Biographical Database of NAWSA Suffragists, 1890 - 1920
Biography of Charlotte Evelyn Bartlett Laughlin (Putnam), 1879-1940
By Debra Neubert, Historian
Charlotte Evelyn Bartlett was born on 15 September 1879 in Philadelphia, Pennsylvania. Her father, Ellery Channing Bartlett (1852-1924) was a salesman, and her mother Ida Eveline Hassell (1854-1900) a housekeeper. 1900 Census records show the family living in Brooklyn, New York; Charlotte would have been 21 at that time. On March 27, 1905 she wed Cyrus James Laughlin (1878-1959) in St. John's, Florida. Research did not yield any information about a divorce; however, the death dates confirm the reason for separation was not death. At the age of 40, Charlotte married Walter Edward Putnam on October 28, 1919. Records show that Mr. Putnam owned an office supply store, and that Charlotte managed a gift and art store called "The Magic Door."
The only evidence found at this time on Charlotte Laughlin's involvement in the Ohio suffrage movement, is the attached letter from her to a Mrs. Davisson in Dayton, Ohio. The letter is responding to a request of 500 slips. From the letter it seems the slips may have been used for recruiting. Charlotte apologizes for the late response and explains that there has been a flu outbreak and that she and a Mrs. Simmons had heeded the call for volunteer nurses. This flu would later be known as the Spanish flu. The influenza pandemic of 1918 was one of the deadliest pandemics in history, killing between 50 million to 100 million people around the world. The epidemic affected about 25% of America's population.

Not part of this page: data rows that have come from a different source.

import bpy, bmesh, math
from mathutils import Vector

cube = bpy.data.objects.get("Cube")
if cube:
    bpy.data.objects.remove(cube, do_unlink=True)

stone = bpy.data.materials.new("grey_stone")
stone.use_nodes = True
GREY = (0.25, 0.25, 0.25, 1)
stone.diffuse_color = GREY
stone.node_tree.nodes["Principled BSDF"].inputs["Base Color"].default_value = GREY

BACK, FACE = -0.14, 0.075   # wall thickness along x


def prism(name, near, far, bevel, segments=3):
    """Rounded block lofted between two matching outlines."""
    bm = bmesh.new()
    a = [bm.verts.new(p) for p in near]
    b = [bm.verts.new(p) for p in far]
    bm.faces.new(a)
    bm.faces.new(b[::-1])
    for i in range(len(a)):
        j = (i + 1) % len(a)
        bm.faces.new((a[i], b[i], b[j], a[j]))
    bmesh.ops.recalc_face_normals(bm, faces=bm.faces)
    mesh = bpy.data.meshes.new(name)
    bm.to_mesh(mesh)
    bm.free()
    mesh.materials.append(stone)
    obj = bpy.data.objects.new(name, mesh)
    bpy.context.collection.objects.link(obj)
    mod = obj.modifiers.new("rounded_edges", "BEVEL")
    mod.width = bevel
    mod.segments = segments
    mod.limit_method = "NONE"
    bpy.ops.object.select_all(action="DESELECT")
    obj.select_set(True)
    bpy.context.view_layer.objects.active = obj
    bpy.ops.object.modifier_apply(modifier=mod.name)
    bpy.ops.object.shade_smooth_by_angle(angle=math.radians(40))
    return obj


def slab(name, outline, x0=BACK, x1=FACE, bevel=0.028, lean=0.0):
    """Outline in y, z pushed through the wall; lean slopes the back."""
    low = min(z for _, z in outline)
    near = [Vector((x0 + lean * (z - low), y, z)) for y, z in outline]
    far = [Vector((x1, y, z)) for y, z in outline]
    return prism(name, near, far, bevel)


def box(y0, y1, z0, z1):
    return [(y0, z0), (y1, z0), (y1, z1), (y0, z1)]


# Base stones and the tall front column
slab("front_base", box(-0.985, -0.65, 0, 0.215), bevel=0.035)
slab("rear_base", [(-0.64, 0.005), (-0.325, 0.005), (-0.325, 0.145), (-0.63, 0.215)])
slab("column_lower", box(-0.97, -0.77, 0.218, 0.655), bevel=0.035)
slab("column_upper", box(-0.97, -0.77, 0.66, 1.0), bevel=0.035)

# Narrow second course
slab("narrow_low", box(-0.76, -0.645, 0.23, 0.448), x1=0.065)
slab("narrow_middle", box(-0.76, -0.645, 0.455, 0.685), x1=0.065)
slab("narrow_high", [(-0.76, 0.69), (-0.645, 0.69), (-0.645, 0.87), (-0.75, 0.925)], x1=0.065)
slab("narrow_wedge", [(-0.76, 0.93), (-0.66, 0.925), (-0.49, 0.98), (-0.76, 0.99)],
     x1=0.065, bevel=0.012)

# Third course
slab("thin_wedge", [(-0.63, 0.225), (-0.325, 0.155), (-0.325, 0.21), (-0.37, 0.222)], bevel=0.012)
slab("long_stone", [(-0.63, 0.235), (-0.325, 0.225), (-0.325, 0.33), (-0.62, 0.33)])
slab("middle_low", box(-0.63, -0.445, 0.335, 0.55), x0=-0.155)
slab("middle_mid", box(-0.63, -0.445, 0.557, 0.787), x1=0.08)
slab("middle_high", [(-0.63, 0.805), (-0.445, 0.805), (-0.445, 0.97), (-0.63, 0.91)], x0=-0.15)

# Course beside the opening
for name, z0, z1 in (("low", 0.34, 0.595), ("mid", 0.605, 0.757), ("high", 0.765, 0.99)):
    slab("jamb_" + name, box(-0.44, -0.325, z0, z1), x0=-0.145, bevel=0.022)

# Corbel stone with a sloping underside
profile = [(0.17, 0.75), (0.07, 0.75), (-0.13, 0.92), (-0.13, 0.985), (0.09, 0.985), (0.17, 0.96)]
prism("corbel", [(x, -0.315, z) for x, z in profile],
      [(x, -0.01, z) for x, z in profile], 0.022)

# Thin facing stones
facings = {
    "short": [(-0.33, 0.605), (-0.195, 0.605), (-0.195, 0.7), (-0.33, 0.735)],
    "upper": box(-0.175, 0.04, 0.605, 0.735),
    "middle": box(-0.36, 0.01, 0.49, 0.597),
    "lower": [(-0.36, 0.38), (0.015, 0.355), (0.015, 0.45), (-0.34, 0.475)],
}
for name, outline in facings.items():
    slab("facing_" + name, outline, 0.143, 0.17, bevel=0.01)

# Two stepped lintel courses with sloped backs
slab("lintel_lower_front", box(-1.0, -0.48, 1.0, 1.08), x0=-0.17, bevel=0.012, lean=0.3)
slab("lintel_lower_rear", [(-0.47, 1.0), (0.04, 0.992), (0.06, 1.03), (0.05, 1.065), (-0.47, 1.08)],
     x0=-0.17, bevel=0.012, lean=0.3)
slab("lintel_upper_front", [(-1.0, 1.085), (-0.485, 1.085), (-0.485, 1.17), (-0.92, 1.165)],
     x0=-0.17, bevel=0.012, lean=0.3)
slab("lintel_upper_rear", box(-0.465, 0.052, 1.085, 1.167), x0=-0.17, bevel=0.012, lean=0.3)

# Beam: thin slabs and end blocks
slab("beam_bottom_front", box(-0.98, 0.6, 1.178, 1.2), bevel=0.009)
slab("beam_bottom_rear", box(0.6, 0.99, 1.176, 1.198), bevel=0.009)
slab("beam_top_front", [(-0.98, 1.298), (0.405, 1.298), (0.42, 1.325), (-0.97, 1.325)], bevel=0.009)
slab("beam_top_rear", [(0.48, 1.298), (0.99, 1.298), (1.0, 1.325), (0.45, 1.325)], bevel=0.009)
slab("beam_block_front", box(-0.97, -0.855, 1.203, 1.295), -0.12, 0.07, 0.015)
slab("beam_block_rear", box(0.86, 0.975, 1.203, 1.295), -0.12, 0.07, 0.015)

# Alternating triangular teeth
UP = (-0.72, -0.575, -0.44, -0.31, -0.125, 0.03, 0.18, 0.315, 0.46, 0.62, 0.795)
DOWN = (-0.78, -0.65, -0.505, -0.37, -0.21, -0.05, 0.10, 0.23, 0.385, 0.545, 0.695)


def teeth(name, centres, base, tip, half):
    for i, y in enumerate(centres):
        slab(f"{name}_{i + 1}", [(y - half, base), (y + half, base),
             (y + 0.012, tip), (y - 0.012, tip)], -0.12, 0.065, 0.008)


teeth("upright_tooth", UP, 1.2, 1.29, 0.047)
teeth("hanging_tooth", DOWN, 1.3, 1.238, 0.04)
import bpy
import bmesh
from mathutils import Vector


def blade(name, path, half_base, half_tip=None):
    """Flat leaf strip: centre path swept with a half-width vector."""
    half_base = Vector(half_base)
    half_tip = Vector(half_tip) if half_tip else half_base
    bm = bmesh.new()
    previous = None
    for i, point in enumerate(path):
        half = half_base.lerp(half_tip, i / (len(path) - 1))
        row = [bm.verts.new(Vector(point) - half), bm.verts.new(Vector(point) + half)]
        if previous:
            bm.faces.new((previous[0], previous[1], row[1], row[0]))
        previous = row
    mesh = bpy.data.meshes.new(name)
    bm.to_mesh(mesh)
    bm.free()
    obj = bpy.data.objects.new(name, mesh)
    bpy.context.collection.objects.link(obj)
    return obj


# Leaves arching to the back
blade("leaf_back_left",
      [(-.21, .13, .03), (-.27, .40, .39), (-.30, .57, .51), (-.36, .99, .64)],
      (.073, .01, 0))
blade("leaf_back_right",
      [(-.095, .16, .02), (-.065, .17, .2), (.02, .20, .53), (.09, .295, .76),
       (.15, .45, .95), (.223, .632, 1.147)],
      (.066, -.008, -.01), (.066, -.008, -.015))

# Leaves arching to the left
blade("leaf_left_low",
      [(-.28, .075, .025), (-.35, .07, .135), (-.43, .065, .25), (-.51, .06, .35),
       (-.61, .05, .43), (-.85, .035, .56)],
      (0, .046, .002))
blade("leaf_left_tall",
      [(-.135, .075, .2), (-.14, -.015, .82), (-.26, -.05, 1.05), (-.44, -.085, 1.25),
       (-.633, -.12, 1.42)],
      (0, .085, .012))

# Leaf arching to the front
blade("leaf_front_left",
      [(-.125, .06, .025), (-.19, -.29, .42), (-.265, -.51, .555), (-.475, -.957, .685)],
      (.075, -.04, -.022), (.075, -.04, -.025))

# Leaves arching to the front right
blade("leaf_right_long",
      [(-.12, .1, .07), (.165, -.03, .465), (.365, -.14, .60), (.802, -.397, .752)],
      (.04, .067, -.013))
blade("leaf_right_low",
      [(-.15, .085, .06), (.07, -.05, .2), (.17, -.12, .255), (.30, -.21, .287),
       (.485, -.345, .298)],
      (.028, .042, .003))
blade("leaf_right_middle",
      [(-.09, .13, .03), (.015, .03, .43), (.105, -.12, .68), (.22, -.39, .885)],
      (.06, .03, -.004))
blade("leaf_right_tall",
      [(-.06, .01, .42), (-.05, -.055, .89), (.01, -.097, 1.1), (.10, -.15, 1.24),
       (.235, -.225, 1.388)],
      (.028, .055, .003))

With limited resources on Charlotte's activism, we do know that, in Ashtabula County, the suffrage movement took form even before the 1848 Seneca Falls Convention in New York, according to the Committee to Preserve the Women's Suffrage History of Ashtabula County. Many of the first county suffragists were women who were active abolitionists. The Ashtabula County suffragists were smart, strong-willed, dedicated and accomplished. They endured the hardships of traveling throughout the state and nation to communicate about women's issues and voting. They were faced with backlash at speaking engagements and laws that prohibited gatherings to discuss political issues. But through their perseverance, they were integral to the women's right-to-vote movement.
Charlotte Evelyn Bartlett Laughlin Putnam died in 1940, and is buried in Glenwood Cemetery, Ashtabula, Ohio. Cause of death unknown at this time. She had no children.
Robert Kessler. "Outbreak: Pandemic Strikes." EcoHealth Alliance, EcoHealth Alliance, 13 June 2018, www.ecohealthalliance.org/2018/05/outbreak-pandemic-strikes?gclid=EAIaIQobChMIyoSrm9W_8AIVmrrICh12jQvfEAAYASAAEgLFV_D_BwE.
Used as information on the Spanish flu
Shelly Terry. "Much of History of Women's Suffrage Occurred in Ashtabula County." Star Beacon , 26 Aug. 2020, pp. C1-C4, bloximages.chicago2.vip.townnews.com/starbeacon.com/content/tncms/assets/v3/editorial/8/6e/86e15954-e798-11ea-8b3f-cfa1629597fa/5f46599e11038.pdf.pdf.
Weekly local newspaper
Mark Todd. "Spanish Flu in Conneaut Topic of Lecture." Star Beacon, 14 Oct. 2018, www.starbeacon.com/news/local_news/spanish-flu-in-conneaut-topic-of-lecture/article_08ae1200-eb0b-5584-b468-adf947855edf.html.
Local town newspaper